The Belleville City Council’s Finance and Master Sewer committees met jointly Tuesday night and unanimously supported a plan to extend a sewer line for a proposed subdivision that would feature homes worth $500,000 to $1 million.
The sewer project is now slated to be on the City Council’s agenda Monday.
Thouvenot, Wade & Morechen Inc. of Swansea reported to the city that the estimated construction cost would be $450,685. The plan also calls for paying about $21,000 to Thouvenot, Wade & Morechen for engineering costs.
The Parkway West Estates subdivision would be built south of Belleville West High School near the intersection of South 11th Street and Frank Scott Parkway West. Six professional office buildings also would be built in front of the homes.
Todd Keller, managing partner of Parkway West Development, estimated the project is worth more than $50 million.
Keller told the aldermen the project was first proposed more than 10 years ago.
“It’s been carefully thought out,” he said. He added that it was “absolutely essential” to have city sewers extended to the site.
“We’ve spent thousands of hours in preparation for this evening,” Keller said.

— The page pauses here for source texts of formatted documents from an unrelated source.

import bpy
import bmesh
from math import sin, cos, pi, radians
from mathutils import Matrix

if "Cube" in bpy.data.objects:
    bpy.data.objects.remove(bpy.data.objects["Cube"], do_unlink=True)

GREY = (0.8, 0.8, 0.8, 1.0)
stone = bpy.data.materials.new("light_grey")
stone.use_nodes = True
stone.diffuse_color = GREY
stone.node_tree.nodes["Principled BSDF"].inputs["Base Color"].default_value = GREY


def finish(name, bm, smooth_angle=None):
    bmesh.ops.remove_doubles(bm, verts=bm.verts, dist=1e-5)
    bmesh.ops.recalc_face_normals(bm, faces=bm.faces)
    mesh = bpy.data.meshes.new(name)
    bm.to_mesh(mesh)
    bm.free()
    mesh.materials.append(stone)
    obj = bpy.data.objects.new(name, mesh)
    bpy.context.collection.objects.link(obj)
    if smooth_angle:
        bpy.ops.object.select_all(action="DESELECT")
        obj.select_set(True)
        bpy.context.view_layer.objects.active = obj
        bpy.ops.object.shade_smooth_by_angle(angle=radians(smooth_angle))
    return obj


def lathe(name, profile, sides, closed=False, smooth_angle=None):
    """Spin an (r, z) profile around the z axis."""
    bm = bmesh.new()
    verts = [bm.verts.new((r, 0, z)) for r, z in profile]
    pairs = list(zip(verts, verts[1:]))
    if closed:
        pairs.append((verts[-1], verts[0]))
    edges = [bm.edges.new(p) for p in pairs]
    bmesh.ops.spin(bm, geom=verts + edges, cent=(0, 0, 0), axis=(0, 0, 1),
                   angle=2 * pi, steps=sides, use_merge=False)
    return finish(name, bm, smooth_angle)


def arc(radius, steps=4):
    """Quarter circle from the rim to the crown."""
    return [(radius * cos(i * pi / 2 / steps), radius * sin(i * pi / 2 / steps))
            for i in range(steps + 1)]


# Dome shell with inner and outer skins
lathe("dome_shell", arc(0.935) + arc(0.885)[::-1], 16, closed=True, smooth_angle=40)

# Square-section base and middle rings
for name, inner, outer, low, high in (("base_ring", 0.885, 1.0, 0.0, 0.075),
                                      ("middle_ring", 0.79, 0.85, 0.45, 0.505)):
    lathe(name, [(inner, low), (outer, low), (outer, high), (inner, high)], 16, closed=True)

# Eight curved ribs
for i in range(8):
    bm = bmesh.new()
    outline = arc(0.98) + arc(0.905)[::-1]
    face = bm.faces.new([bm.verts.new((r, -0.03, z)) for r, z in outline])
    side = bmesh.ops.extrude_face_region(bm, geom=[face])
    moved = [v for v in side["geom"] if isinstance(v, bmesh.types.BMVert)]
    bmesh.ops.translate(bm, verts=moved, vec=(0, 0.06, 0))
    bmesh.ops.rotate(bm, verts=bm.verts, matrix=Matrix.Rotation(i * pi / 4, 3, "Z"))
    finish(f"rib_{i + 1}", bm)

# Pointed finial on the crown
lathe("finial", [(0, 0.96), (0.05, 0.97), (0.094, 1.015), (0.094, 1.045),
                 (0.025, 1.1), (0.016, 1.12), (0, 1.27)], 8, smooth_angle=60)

Ward 3 Alderman Kent Randle said, “Once the sewer is there, it makes it a lot easier for any future development to take place as well.”

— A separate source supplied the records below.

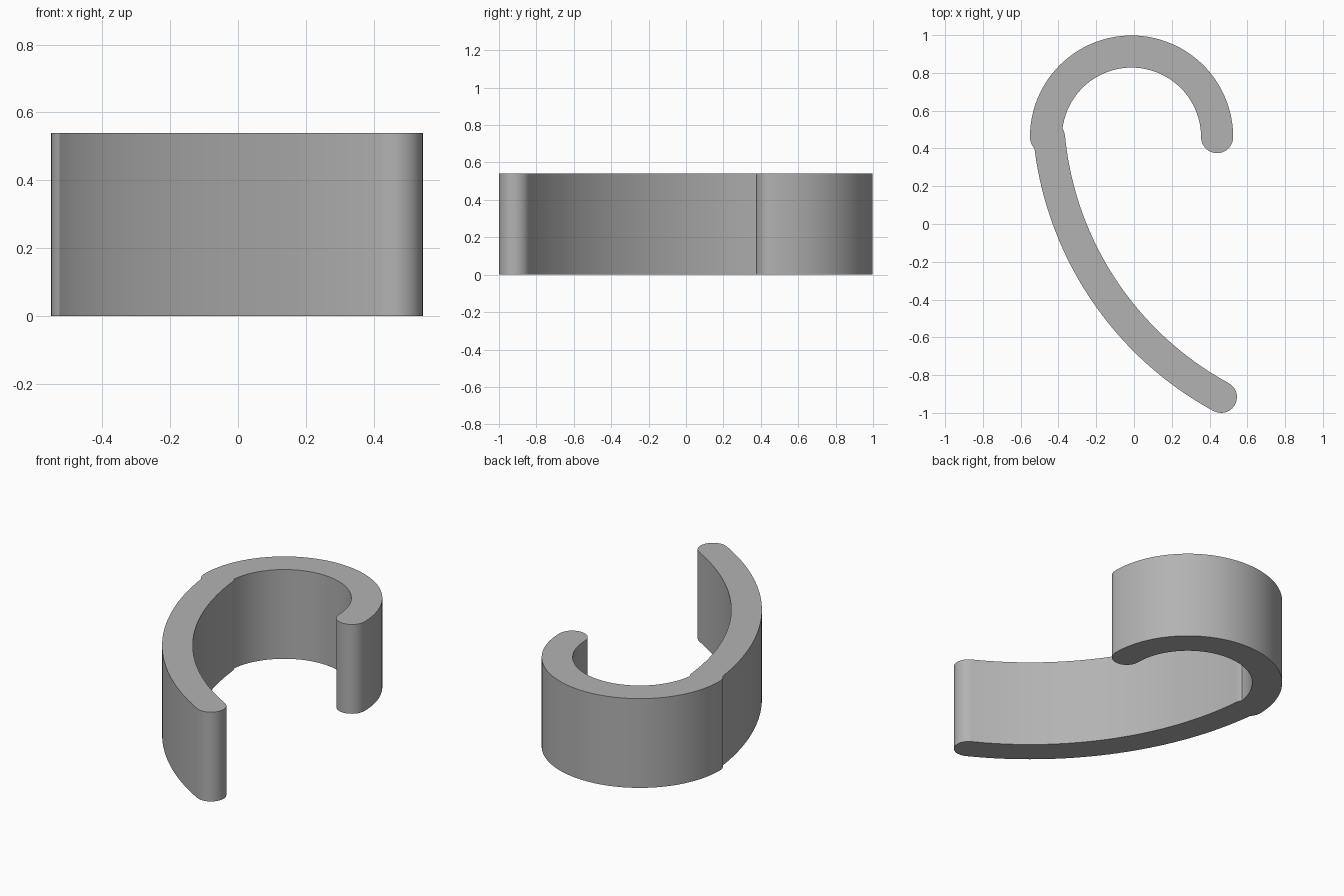
import bpy, bmesh
from math import pi, sin, cos, atan2, radians, hypot
from mathutils import Vector

cube = bpy.data.objects.get("Cube")
if cube:
    bpy.data.objects.remove(cube, do_unlink=True)

HEIGHT = 0.54

grey = bpy.data.materials.new("mid grey")
grey.use_nodes = True
colour = (0.45, 0.45, 0.45, 1)
grey.diffuse_color = colour
grey.node_tree.nodes["Principled BSDF"].inputs["Base Color"].default_value = colour


def arc(centre, radius, start, end, steps):
    """Points along a circular arc."""
    angles = [start + (end - start) * i / steps for i in range(steps + 1)]
    return [Vector((centre[0] + radius * cos(a), centre[1] + radius * sin(a))) for a in angles]


def curved_bar(name, centre, radius, start, end, half):
    """Upright bar that follows an arc counter-clockwise, with round ends."""
    tip, tail = (arc(centre, radius, a, a, 1)[0] for a in (end, start))
    outline = arc(centre, radius + half, start, end, 64)
    outline += arc(tip, half, end, end + pi, 20)[1:]
    outline += arc(centre, radius - half, end, start, 64)[1:]
    outline += arc(tail, half, start + pi, start + 2 * pi, 20)[1:-1]
    bm = bmesh.new()
    base = bm.faces.new([bm.verts.new((p.x, p.y, 0)) for p in outline])
    top = bmesh.ops.extrude_face_region(bm, geom=[base])["geom"]
    verts = [v for v in top if isinstance(v, bmesh.types.BMVert)]
    bmesh.ops.translate(bm, verts=verts, vec=(0, 0, HEIGHT))
    bmesh.ops.recalc_face_normals(bm, faces=bm.faces)
    mesh = bpy.data.meshes.new(name)
    bm.to_mesh(mesh)
    bm.free()
    mesh.materials.append(grey)
    obj = bpy.data.objects.new(name, mesh)
    bpy.context.collection.objects.link(obj)
    return obj


# Half-circle hook
hook = curved_bar("curved_hook", (-0.013, 0.46), 0.453, 0, pi, 0.085)

# Long shallow arm, an arc between two end points
first, last = Vector((-0.449, 0.46)), Vector((0.461, -0.916))
sweep = radians(56)
chord = last - first
radius = chord.length / (2 * sin(sweep / 2))
side = Vector((-chord.y, chord.x)).normalized()
centre = (first + last) / 2 + side * radius * cos(sweep / 2)
middle = atan2(-side.y, -side.x)
arm = curved_bar("long_arm", centre, radius, middle - sweep / 2, middle + sweep / 2, 0.084)

# Merge the arm into the hook
join = hook.modifiers.new("join arm", "BOOLEAN")
join.operation = "UNION"
join.solver = "EXACT"
join.object = arm
bpy.context.view_layer.objects.active = hook
hook.select_set(True)
bpy.ops.object.modifier_apply(modifier=join.name)
bpy.data.objects.remove(arm, do_unlink=True)
bpy.ops.object.shade_smooth_by_angle(angle=radians(30))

Royce Carlisle, director of waste-water plants and sewer lines for the city, agreed with Randle.
“It’s kind of like ‘Field of Dreams,’ you build the sewer and they will come,” Carlisle said in an interview after the meeting.
Carlisle said the Parkway West site could produce an estimated $273,100 in tap-on fees. If other sites are developed in the area, then additional tap-on fees would be collected there.

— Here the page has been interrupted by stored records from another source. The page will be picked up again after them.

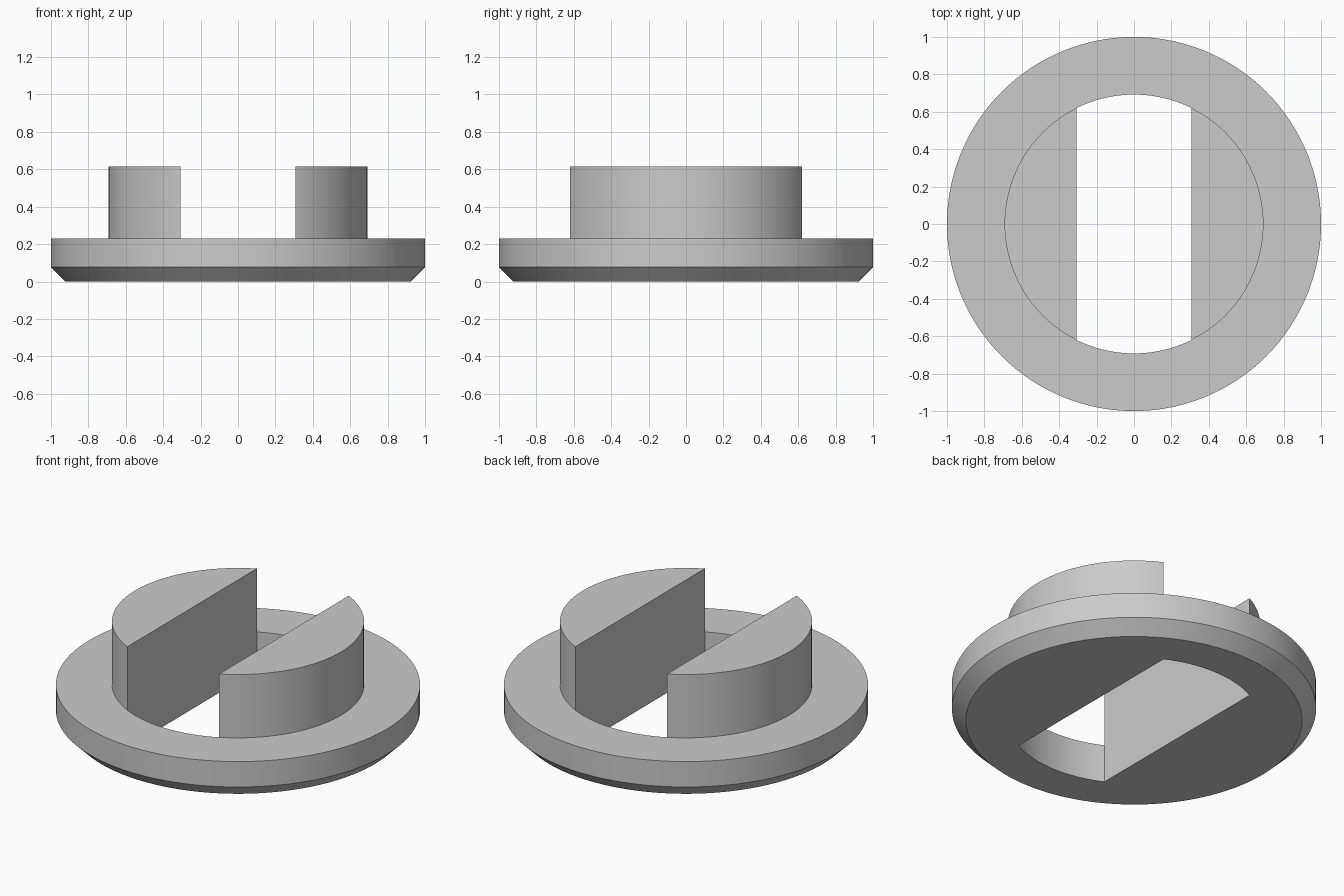
import bpy, bmesh, math

cube = bpy.data.objects.get("Cube")
if cube:
    bpy.data.objects.remove(cube, do_unlink=True)

SEGMENTS = 128
FLANGE_R, CHAMFER = 1.0, 0.077
FLANGE_TOP, POST_TOP = 0.231, 0.615
BOSS_R, SLOT_HALF = 0.692, 0.308

grey = bpy.data.materials.new("light_grey")
grey.use_nodes = True
grey.diffuse_color = (0.6, 0.6, 0.6, 1)
grey.node_tree.nodes["Principled BSDF"].inputs["Base Color"].default_value = (0.6, 0.6, 0.6, 1)


def arc(radius, start, end, steps):
    """Points along an arc, both ends included."""
    angles = [start + (end - start) * i / steps for i in range(steps + 1)]
    return [(radius * math.cos(a), radius * math.sin(a)) for a in angles]


def loft(name, rings):
    """Closed solid through a stack of (outline, height) rings."""
    bm = bmesh.new()
    loops = [[bm.verts.new((x, y, z)) for x, y in outline] for outline, z in rings]
    n = len(loops[0])
    for low, high in zip(loops, loops[1:]):
        for i in range(n):
            j = (i + 1) % n
            bm.faces.new((low[i], low[j], high[j], high[i]))
    bm.faces.new(loops[0][::-1])
    bm.faces.new(loops[-1])
    bmesh.ops.recalc_face_normals(bm, faces=bm.faces)
    mesh = bpy.data.meshes.new(name)
    bm.to_mesh(mesh)
    bm.free()
    mesh.materials.append(grey)
    obj = bpy.data.objects.new(name, mesh)
    bpy.context.collection.objects.link(obj)
    return obj


def smooth(obj):
    bpy.ops.object.select_all(action="DESELECT")
    obj.select_set(True)
    bpy.context.view_layer.objects.active = obj
    bpy.ops.object.shade_smooth_by_angle(angle=math.radians(25))


# Round flange with a chamfered underside
full = arc(FLANGE_R, 0, math.tau, SEGMENTS)[:-1]
base = arc(FLANGE_R - CHAMFER, 0, math.tau, SEGMENTS)[:-1]
flange = loft("flange", [(base, 0), (full, CHAMFER), (full, FLANGE_TOP)])

# Slot with straight sides and rounded ends, cut through the flange
corner = math.acos(SLOT_HALF / BOSS_R)
slot = arc(BOSS_R, corner, math.pi - corner, 32)
slot += arc(BOSS_R, math.pi + corner, math.tau - corner, 32)
cutter = loft("slot_cutter", [(slot, -0.2), (slot, FLANGE_TOP + 0.2)])
cutter.hide_render = True
cut = flange.modifiers.new("slot", "BOOLEAN")
cut.operation, cut.solver, cut.object = "DIFFERENCE", "EXACT", cutter
bpy.context.view_layer.objects.active = flange
bpy.ops.object.modifier_apply(modifier=cut.name)
bpy.data.objects.remove(cutter, do_unlink=True)
smooth(flange)

# Two upright half-moon posts flanking the slot
for name, turn in (("left_post", 0), ("right_post", math.pi)):
    outline = arc(BOSS_R, turn - corner, turn + corner, 48)
    smooth(loft(name, [(outline, FLANGE_TOP), (outline, POST_TOP)]))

Carlisle said the current budget has money to cover the beginning of the project but additional funds would have to be included in next year’s budget.
A proposal to annex the site also will be considered by aldermen on Monday.
Michael Hagberg, a Belleville Township trustee, spoke during public participation and questioned why aldermen would approve the project without having all possible tax incentives released to the public.
“We should be able to look at the project as a whole and be able to analyze it and be able to figure out, ‘Is this a good deal?’” Hagberg said.